  • People flying on business usually pay high fares because they buy their tickets on short notice. When administering an oversale, airlines often sort passengers based on how much they paid for their tickets: lowest priced, first off.
  • I avoid booking a flight if no advance seat assignment is available — an indication of a possible oversale. Although holding a seat assignment is no prophylactic against misfortune, holding a reservation without a seat advancement (except on airlines like Southwest that don't offer preassigned seats) is asking for trouble. By the way, Southwest does oversell.
Nevertheless, IDB (Involuntarily Denied Boarding) happens to other people and someday it may happen to me.

It's easy to criticize the airlines for overselling, but think about it. People who hold reservations sometimes don't show up at the last hour for a variety of reasons. Often times it's business people whose schedules get screwy; we rebook our flights at the last minute. Sometimes people traveling for personal reasons like vacations become ill or have a flat tire or don't arrive early enough at the airport to complete check-in and screening. No doubt, airline employees who work at ticket counters have heard 10,001 explanations, most of which are probably truthful, for missing a flight.

An airline could choose the most conservative policy to never, ever oversell. (For many years JetBlue took this approach; I don't know whether they still do.) The statistically likely consequence would be unused seats on flights. Some people wanted to travel on those not-full-at-departure flights, but a strict policy never to overbook would force them onto other flights instead. Those are silent inconveniences that you'll never hear about.

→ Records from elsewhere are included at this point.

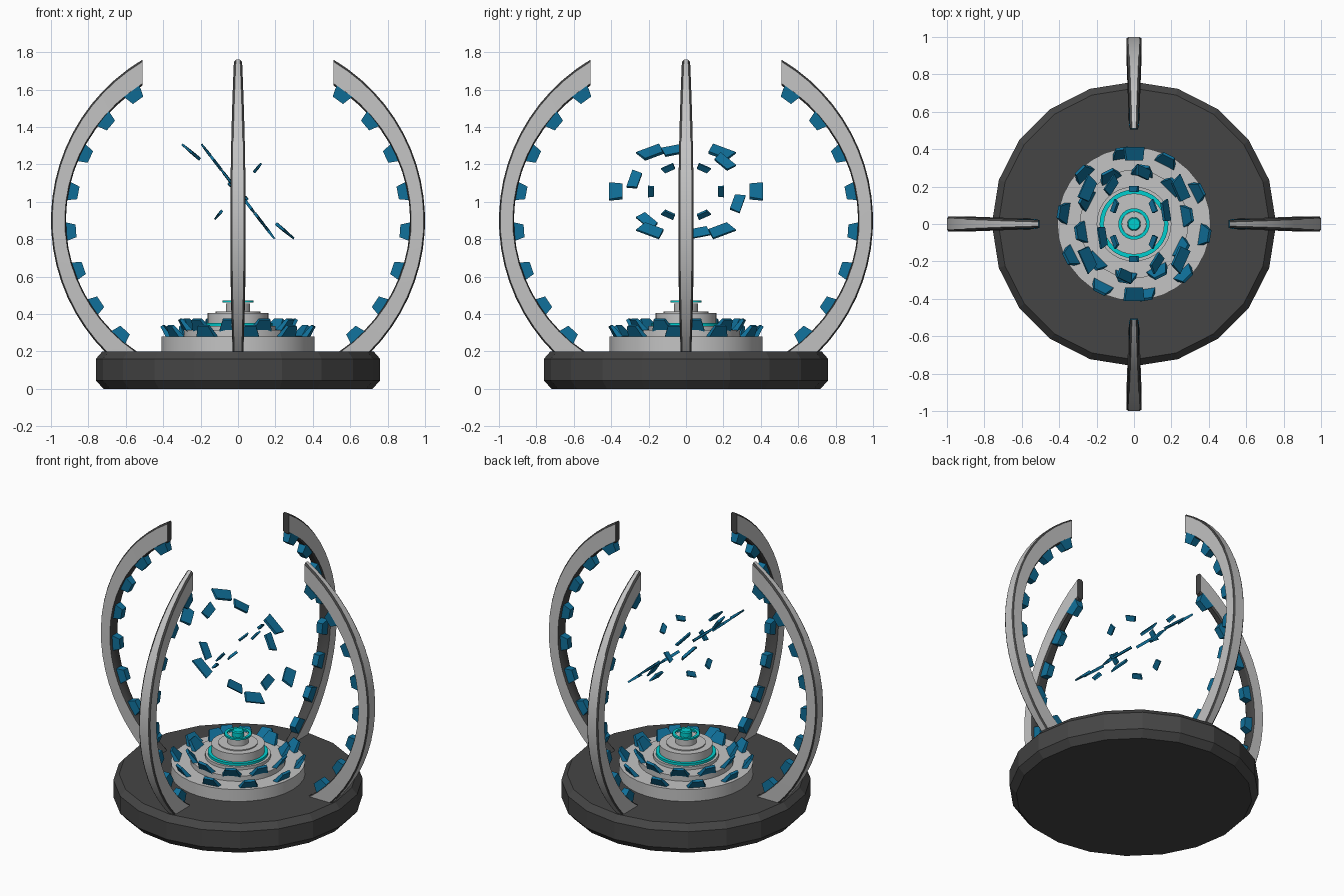
import bpy, bmesh, math
from mathutils import Matrix, Vector

if "Cube" in bpy.data.objects:
    bpy.data.objects.remove(bpy.data.objects["Cube"])

def material(name, color):
    m = bpy.data.materials.new(name)
    m.diffuse_color = (*color, 1)
    m.use_nodes = True
    m.node_tree.nodes["Principled BSDF"].inputs["Base Color"].default_value = m.diffuse_color
    return m

DARK = material("charcoal", (0.06, 0.06, 0.06))
LIGHT = material("light_grey", (0.55, 0.55, 0.55))
BLUE = material("deep_blue", (0.005, 0.16, 0.32))
CYAN = material("cyan_glow", (0.0, 0.62, 0.62))

def finish(name, bm, mats, smooth=False):
    bmesh.ops.recalc_face_normals(bm, faces=bm.faces[:])
    me = bpy.data.meshes.new(name)
    bm.to_mesh(me)
    bm.free()
    for m in mats:
        me.materials.append(m)
    ob = bpy.data.objects.new(name, me)
    bpy.context.collection.objects.link(ob)
    if smooth:
        bpy.ops.object.select_all(action='DESELECT')
        ob.select_set(True)
        bpy.context.view_layer.objects.active = ob
        bpy.ops.object.shade_smooth_by_angle(angle=math.radians(30))
    return ob

def lathe(name, profile, sides, mat, smooth=True, ring=False):
    """Spin (radius, z) points about z; cap both ends, or close the loop for a ring."""
    bm = bmesh.new()
    rows = [[bm.verts.new((r * math.cos(2 * math.pi * i / sides),
                           r * math.sin(2 * math.pi * i / sides), z))
             for i in range(sides)] for r, z in profile]
    pairs = list(zip(rows, rows[1:])) + ([(rows[-1], rows[0])] if ring else [])
    for a, b in pairs:
        for i in range(sides):
            j = (i + 1) % sides
            bm.faces.new((a[i], a[j], b[j], b[i]))
    if not ring:
        bm.faces.new(rows[0])
        bm.faces.new(rows[-1])
    return finish(name, bm, [mat], smooth)

def add_loft(bm, lower, upper):
    """Closed block between two quads."""
    a = [bm.verts.new(p) for p in lower]
    b = [bm.verts.new(p) for p in upper]
    bm.faces.new(a)
    bm.faces.new(b)
    for i in range(4):
        j = (i + 1) % 4
        bm.faces.new((a[i], a[j], b[j], b[i]))

def quad(m, sx, sy, z):
    return [m @ Vector((x * sx, y * sy, z)) for x, y in ((-1, -1), (1, -1), (1, 1), (-1, 1))]

# Base plinth with bevelled rims
lathe("base", [(0.72, 0), (0.76, 0.045), (0.76, 0.16), (0.725, 0.2)], 20, DARK, smooth=False)

# Stepped dais
lathe("dais", [(0.41, 0.19), (0.41, 0.28), (0.29, 0.28), (0.29, 0.315), (0.2, 0.315),
               (0.2, 0.335), (0.163, 0.335), (0.163, 0.405), (0.12, 0.405), (0.12, 0.412),
               (0.065, 0.412), (0.065, 0.455), (0.03, 0.455)], 32, LIGHT)

# Glowing rings and cap
for name, r, w, z, h in (("lower_ring", 0.172, 0.012, 0.343, 0.008),
                         ("upper_ring", 0.075, 0.009, 0.466, 0.006)):
    lathe(name, [(r - w, z - h), (r + w, z - h), (r + w, z + h), (r - w, z + h)], 32, CYAN, ring=True)
lathe("cap", [(0.036, 0.45), (0.036, 0.485), (0.03, 0.492)], 24, CYAN)

# Outward leaning plates in two crowns on the dais
for name, r, z, turn in (("outer_crown", 0.365, 0.275, -9), ("inner_crown", 0.27, 0.31, 9)):
    bm = bmesh.new()
    for k in range(10):
        m = (Matrix.Rotation(math.radians(turn + 36 * k), 4, 'Z')
             @ Matrix.Translation((r, 0, z))
             @ Matrix.Rotation(math.radians(35), 4, 'Y'))
        add_loft(bm, quad(m, 0.014, 0.058, 0), quad(m, 0.008, 0.033, 0.075))
    finish(name, bm, [BLUE])

# Curved arms: circle outside, ellipse inside, dark edges and inner face
CZ = 0.9
def inner_point(t):
    return Vector((0.92 * math.cos(t), 0, CZ + 0.867 * math.sin(t)))

def build_arm(turn, name):
    rot = Matrix.Rotation(turn, 4, 'Z')
    bm = bmesh.new()
    rows, steps, b = [], 20, 0.011
    for i in range(steps + 1):
        f = i / steps
        to = math.radians(-45 + 104.3 * f)
        ti = math.radians(-54.5 + 110.8 * f)
        p = Vector((math.cos(to), 0, CZ + math.sin(to)))
        q = inner_point(ti)
        e = (p - q).normalized() * b
        w = 0.041 - 0.019 * ((p.z - CZ) / 0.86) ** 2
        half = [(p, w - b), (p - e, w), (q + e, w), (q, w - b)]
        loop = half + [(c, -y) for c, y in reversed(half)]
        rows.append([bm.verts.new(rot @ Vector((c.x, y, c.z))) for c, y in loop])
    for lo, hi in zip(rows, rows[1:]):
        for i in range(8):
            j = (i + 1) % 8
            face = bm.faces.new((lo[i], lo[j], hi[j], hi[i]))
            face.material_index = 0 if i in (1, 5, 7) else 1
    for end in (rows[0], rows[-1]):
        bm.faces.new(end).material_index = 1
    finish(name, bm, [LIGHT, DARK], smooth=True)

    # Blocks along the inside of the arm
    bm = bmesh.new()
    for k in range(8):
        a = math.radians(50.5 - 13.55 * k)
        t = math.atan2(math.sin(a) / 0.867, math.cos(a) / 0.92)
        inward = Vector((-math.cos(t) / 0.92, 0, -math.sin(t) / 0.867)).normalized()
        side = Vector((0, 1, 0))
        along = side.cross(inward)
        m = Matrix((along, side, inward)).transposed().to_4x4()
        m = rot @ Matrix.Translation(inner_point(t)) @ m
        add_loft(bm, quad(m, 0.052, 0.027, -0.008), quad(m, 0.034, 0.021, 0.052))
    finish(name + "_blocks", bm, [BLUE])

for k, name in enumerate(("right_arm", "back_arm", "left_arm", "front_arm")):
    build_arm(k * math.pi / 2, name)

# Three tilted rings of floating fragments
# name, radius, first angle, tilt direction in x and z, half length, half depth, half thickness
for name, r, start, dx, dz, hl, hd, ht in (
        ("outer_fragments", 0.375, 0, -0.765, 0.645, 0.07, 0.036, 0.009),
        ("middle_fragments", 0.287, 44, -0.61, 0.79, 0.06, 0.028, 0.008),
        ("inner_fragments", 0.187, 0, 0.64, 0.77, 0.037, 0.017, 0.008)):
    bm = bmesh.new()
    u, v = Vector((0, 1, 0)), Vector((dx, 0, dz)).normalized()
    n = u.cross(v)
    for k in range(6):
        a = math.radians(start + 60 * k)
        out = u * math.cos(a) + v * math.sin(a)
        tan = n.cross(out)
        m = Matrix((tan, n, out)).transposed().to_4x4()
        m = Matrix.Translation(Vector((0, 0, 1.055)) + out * r) @ m
        add_loft(bm, quad(m, hl * 0.8, ht, -hd), quad(m, hl, ht * 0.6, hd))
    finish(name, bm, [BLUE])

Furthermore, airlines run on relatively thin profit margins. They make their money with volume. On a 150-seat airplane, the difference between carrying 140 passengers and carrying 150 is often the difference between profit and loss for that flight. Why are airline margins so tight? The Southwest effect. Twenty years ago when Southwest was still an insignificant factor in the airline industry, ticket prices were relatively high and "load factors" — the average percentage of seats sold — could be as low as 60% for an airline to make money. Now ticket prices are relatively low, and filling an airplane is more important. Oversales help the airlines offer low fares. The government could absolutely prohibit overbooking, but the effect would be higher ticket prices. Is that what you want? Maybe, maybe not.

The attitude of the government has been that the free market should sort this out. The government does set minimums for IDB compensation, and the government does publish the rates at which each airline has IDBs. ("Involuntarily" means the gate agent could not buy cooperation by offering vouchers or, in the most rare of circumstances, hard cash.)

Let me make two other points. You might think your seat is safe after you've boarded, but actually your seat is not safe until the airplane leaves the ground. I've seen planes pull away from the gate, taxi, return to the gate, change passengers, and then leave the gate again. It happens, although seldom.

Lastly, an airline reserves the right to put its own employees on a flight and to remove you to make room for them. This can happen even when a flight has not been oversold. To illustrate, assume that 100 people board a plane that has 100 seats. There was no oversale. Suddenly and unexpectedly a replacement pilot is needed in the city that the flight is destined for. The airline has the authority to remove a passenger so that the pilot can take that seat. This happens every day, but usually the airline induces someone to relinquish a seat voluntarily. If incentives don't work, however — on the day before Thanksgiving, incentives don't — fewer people overall might be inconvenienced by denying boarding to one person.

Can this be abused? Definitely. A poorly run airline can find itself short a crew member simply because of the airline's own incompetence. And there's always the possibility that the CEO of the airline bumps a paying passenger. But think twice about eliminating an airline's flexibility to put its own employees on a flight that has no empty seat.

The last word: avoid United. American and Delta treat their customers better.